John's Doctor Who Fanbook #1

What a flapdoodle! Its Doctor Who’s 50th birthday this month and everyone’s doing something to celebrate the fact but what is there really left to do? Every story, episode, scene, line has been analysed well beyond the nth degree and my keyboard refuses to type words like “classic”, “gritty” and “era” any longer. Besides everyone else will be doing that anyway. Instead I thought I’d take a personal look at stuff I’ve done relating to being a fan of Doctor Who. Well stuff that can be reproduced without maximum embarrassment and shame at least. I’ve called it John’s Doctor Who Fanbook.

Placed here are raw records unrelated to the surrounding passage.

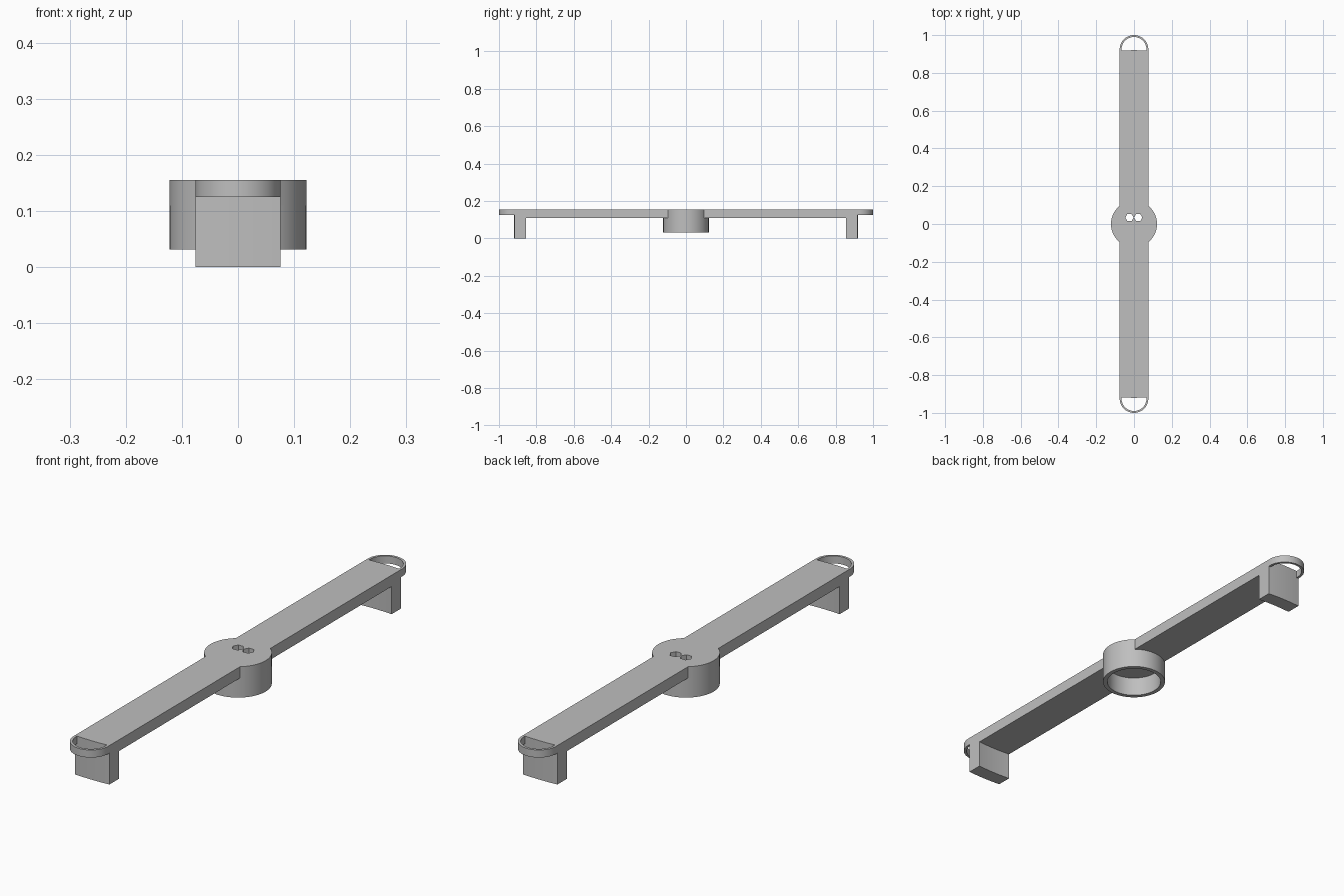
import bpy, bmesh
from math import sin, cos, asin, pi

cube = bpy.data.objects.get("Cube")
if cube:
    bpy.data.objects.remove(cube)

HALF_W, HUB_R, WALL_R = 0.076, 0.122, 0.105    # bar half width, hub radii
END_R, FOOT_R, TIP_Y = 0.92, 0.86, 0.924       # curved bar ends, foot inside, end loop centre
TOP, BAR_Z, RING_Z, HUB_Z = 0.155, 0.11, 0.125, 0.032

grey = bpy.data.materials.new("plain grey")
grey.use_nodes = True
colour = (0.52, 0.52, 0.52, 1)
grey.diffuse_color = colour
grey.node_tree.nodes["Principled BSDF"].inputs["Base Color"].default_value = colour


def arc(r, a0, a1, n, cx=0, cy=0):
    """Points on an arc from angle a0 to a1."""
    return [(cx + r * cos(a0 + (a1 - a0) * i / n),
             cy + r * sin(a0 + (a1 - a0) * i / n)) for i in range(n + 1)]


def circle(r, n, cx=0, cy=0):
    return arc(r, 0, 2 * pi, n, cx, cy)[:-1]


def prism(name, loops, z0, z1):
    """Extrude closed outlines (inner loops become holes) from z0 to z1."""
    curve = bpy.data.curves.new(name, 'CURVE')
    curve.dimensions = '2D'
    curve.fill_mode = 'BOTH'
    curve.extrude = (z1 - z0) / 2
    for loop in loops:
        spline = curve.splines.new('POLY')
        spline.points.add(len(loop) - 1)
        for p, (x, y) in zip(spline.points, loop):
            p.co = (x, y, 0, 1)
        spline.use_cyclic_u = True
    temp = bpy.data.objects.new(name + "_outline", curve)
    bpy.context.collection.objects.link(temp)
    deps = bpy.context.evaluated_depsgraph_get()
    mesh = bpy.data.meshes.new_from_object(temp.evaluated_get(deps))
    bpy.data.objects.remove(temp)

    bm = bmesh.new()
    bm.from_mesh(mesh)
    bmesh.ops.remove_doubles(bm, verts=bm.verts, dist=1e-5)
    bmesh.ops.translate(bm, verts=bm.verts, vec=(0, 0, (z0 + z1) / 2))
    bmesh.ops.recalc_face_normals(bm, faces=bm.faces)
    bm.to_mesh(mesh)
    bm.free()
    mesh.name = name
    mesh.materials.clear()
    mesh.materials.append(grey)
    obj = bpy.data.objects.new(name, mesh)
    bpy.context.collection.objects.link(obj)
    bpy.ops.object.select_all(action='DESELECT')
    obj.select_set(True)
    bpy.context.view_layer.objects.active = obj
    bpy.ops.object.shade_smooth_by_angle(angle=pi / 6)
    return obj


# Long bar with round hub and two small hexagonal holes
end = asin(HALF_W / END_R)
side = pi / 2 - asin(HALF_W / HUB_R)
outline = (arc(END_R, pi / 2 - end, pi / 2 + end, 10)
           + arc(HUB_R, pi - side, pi + side, 24)
           + arc(END_R, 1.5 * pi - end, 1.5 * pi + end, 10)
           + arc(HUB_R, -side, side, 24))
holes = [circle(0.022, 6, x, 0.034) for x in (-0.024, 0.022)]
prism("bar", [outline] + holes, BAR_Z, TOP)

# Hollow socket under the hub
prism("hub_wall", [circle(HUB_R, 64), circle(WALL_R, 64)], HUB_Z, BAR_Z)

# Thin half-round loop and curved foot at each end
foot_end = asin(HALF_W / FOOT_R)
for label, s in (("front", -1), ("back", 1)):
    inner_w = HALF_W - 0.01
    root = END_R * cos(end)
    loop = ([(HALF_W, root)] + arc(HALF_W, 0, pi, 32, 0, TIP_Y)
            + [(-HALF_W, root), (-inner_w, root)]
            + arc(inner_w, pi, 0, 32, 0, TIP_Y) + [(inner_w, root)])
    foot = (arc(END_R, pi / 2 - end, pi / 2 + end, 10)
            + arc(FOOT_R, pi / 2 + foot_end, pi / 2 - foot_end, 10))
    prism(label + "_end_loop", [[(x, s * y) for x, y in loop]], RING_Z, TOP)
    prism(label + "_foot", [[(x, s * y) for x, y in foot]], 0, BAR_Z)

So I had a rummage and found items that would inspire me to write a bit about aspects of my experiences of being a Doctor Who fan. The first thing I noticed was how little I have kept. I know of some people who still have wrapped Doctor Who confectionary from decades ago. I ate mine. I know people who’ve collected every edition of DWM, every video, every DVD and every rolykin, whatever the jiggins a rolykin might be. I threw mine out at some time. I don’t even have that many photos though judging from the ones I do have that might be a good thing as you’ll see. This started off as a bit of fun but as I looked through all these things, looked at old photos and re-read old fanzines I started to feel incredibly nostalgic and I normally dislike nostalgia. So the only thing to do was to let it out for once and for all.

I present this series with unashamed joy that whatever I was doing I had a good time doing it even if now I can’t begin to understand what the attraction was. It’s like how people think of someone they used to go out with and go “How did I ever fancy them?” It must have meant something at the time - and that’s what celebrations are all about!  


Doctor Who An Unearthly Child

How it all began (sort of)….

It is a foggy haunting night- an owl is hooting in the distance as a small dog collides with the camera. Slowly, a car draws up extraordinarily slowly as if it’s indoors and it cannot be driven properly.  Ian Chesterton is looking very bored because instead of inviting him round for sex and a coffee, fellow teacher Barbara Wright has insisted they follow spooky Susan Foreman, their weird pupil with the trainers, high IQ and an iPad. Whatever that is.

The Doctor cannot remember what he did with that chocolate cake but luckly Susan has spotted it.